A list of IDs and passwords is a key document and should be included in the safe storage file described above. It should include the log-in information for all email accounts (work and personal), as well as any online accounts used regularly, such as banking, bill paying, investment, or retirement accounts. Log-in IDs and passwords for social media accounts should also be on the list, even if the client’s computer or smartphone connects automatically. Password management software applications exist that can keep such a list electronically; many support mobile devices, and some are even free. If a client uses a password management program, then the log-in information for that program should be saved in the key documents file. Finally, any passwords required to boot up or unlock a client’s computer or cellphone should also be included in the key documents file.
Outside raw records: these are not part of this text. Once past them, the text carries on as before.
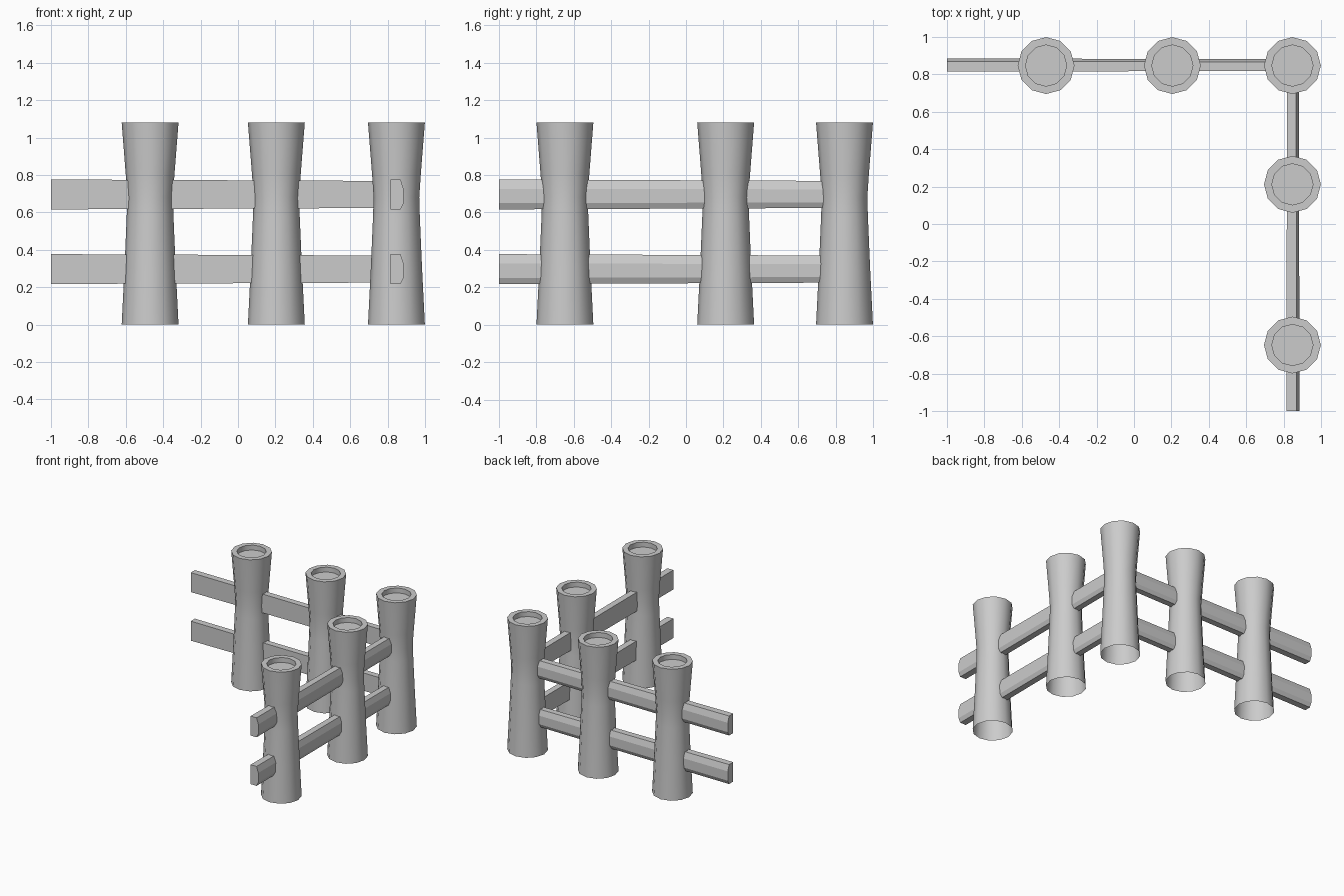
import bpy
import bmesh
import math

cube = bpy.data.objects.get("Cube")
if cube:
    bpy.data.objects.remove(cube)

grey = bpy.data.materials.new("plain grey")
grey.use_nodes = True
COLOUR = (0.6, 0.6, 0.6, 1)
grey.diffuse_color = COLOUR
grey.node_tree.nodes["Principled BSDF"].inputs["Base Color"].default_value = COLOUR

SIDES = 12
CORNER = 0.847  # centre line of both fence runs


def finish(bm, name):
    mesh = bpy.data.meshes.new(name)
    bm.to_mesh(mesh)
    bm.free()
    mesh.materials.append(grey)
    obj = bpy.data.objects.new(name, mesh)
    bpy.context.collection.objects.link(obj)
    bpy.ops.object.select_all(action="DESELECT")
    obj.select_set(True)
    bpy.context.view_layer.objects.active = obj
    bpy.ops.object.shade_smooth_by_angle(angle=math.radians(32))
    return obj


def bridge(bm, low, high):
    n = len(low)
    for i in range(n):
        j = (i + 1) % n
        bm.faces.new((low[i], low[j], high[j], high[i]))


def post(name, x, y):
    # Waisted shaft, open below, with a flat rim and a shallow hollow on top
    profile = [(0.152, 0), (0.137, 0.3), (0.125, 0.58), (0.122, 0.68),
               (0.130, 0.8), (0.152, 1.08), (0.11, 1.08), (0.11, 1.04)]
    bm = bmesh.new()
    rings = []
    for r, z in profile:
        angles = [math.tau * i / SIDES for i in range(SIDES)]
        rings.append([bm.verts.new((x + r * math.cos(a), y + r * math.sin(a), z))
                      for a in angles])
    for low, high in zip(rings, rings[1:]):
        bridge(bm, low, high)
    bm.faces.new(rings[-1])
    finish(bm, name)


def rail(name, z, along_x):
    # Split log: flat inner face, chamfered outer face, narrowing to the corner
    section = [(-0.032, -0.08), (0.022, -0.08), (0.038, -0.047),
               (0.038, 0.03), (0.022, 0.08), (-0.032, 0.08)]
    bm = bmesh.new()
    rings = []
    for distance, scale in ((-1, 1), (CORNER, 0.9)):
        ring = []
        for across, up in section:
            side = CORNER + across * scale
            place = (distance, side) if along_x else (side, distance)
            ring.append(bm.verts.new((*place, z + up * scale)))
        rings.append(ring)
        bm.faces.new(ring)
    bridge(bm, *rings)
    bmesh.ops.recalc_face_normals(bm, faces=bm.faces)
    obj = finish(bm, name)
    obj.data.shade_flat()


# Posts along the back and down the left side
post("corner_post", CORNER, CORNER)
for label, x in (("outer", -0.47), ("middle", 0.205)):
    post("back_" + label + "_post", x, CORNER)
for label, y in (("outer", -0.647), ("middle", 0.212)):
    post("side_" + label + "_post", CORNER, y)

# Two rails on each run
for label, z in (("lower", 0.297), ("upper", 0.696)):
    rail("back_" + label + "_rail", z, True)
    rail("side_" + label + "_rail", z, False)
Many people have their monthly mortgage, car payment, or payments for other services deducted automatically from their bank accounts. The agent handling the client’s financial affairs should be aware of all such arrangements so that finances can be managed appropriately. Again, such information should be saved in the key documents file.
Managing social media.
Dealing with inactive social media accounts can be tricky. For example, Facebook may take steps to “memorialize” an account when it receives what it believes to be a valid report that a person is deceased, but its procedure does not specify that such a report must come from a verified family member or executor (https://www.facebook.com/help/contact/234739086860192). A hospitalized user whose account is memorialized due to a mistaken report will lose the ability to log in or change settings or content. This can be avoided if someone else has the ability to log into and monitor the account.
Other social media companies have different approaches. Twitter deactivates an account only upon receipt of documents proving that the requestor has legal authority to represent the user, along with a copy of the account holder’s birth or death certificate (http://www.thedigital-beyond.com/2014/04/what-happens-to-your-twitter-account-when-you-die/). Google, in contrast, offers a feature called Inactive Account Manager, which allows the account holder to direct what should happen to the account after a prespecified period of inactivity.
Many individuals conduct professional business online—for example, buying and selling items on eBay, or writing articles for a blog. If so, a client should provide detailed instructions on how such an ebusiness should be handled in case of emergency and which parties should be contacted in reference to online obligations. If a client uses PayPal or a similar service, the accounts and log-in information should be included in the key documents file.
Unfortunately, CPAs cannot prevent death or serious illness from wreaking havoc in the personal lives of clients and their loved ones. But they can help clients be better prepared for disaster when it strikes. This includes near-term help in the form of locating resources and identifying financial issues that need attention, as well as long-term support in the form of tax or other professional advice to address changes in circumstances.
It is important to be proactive: the checklist provided in the sidebar offers a framework that CPAs can build upon with clients to put plans in place for dealing with critical financial and other issues in case of emergency.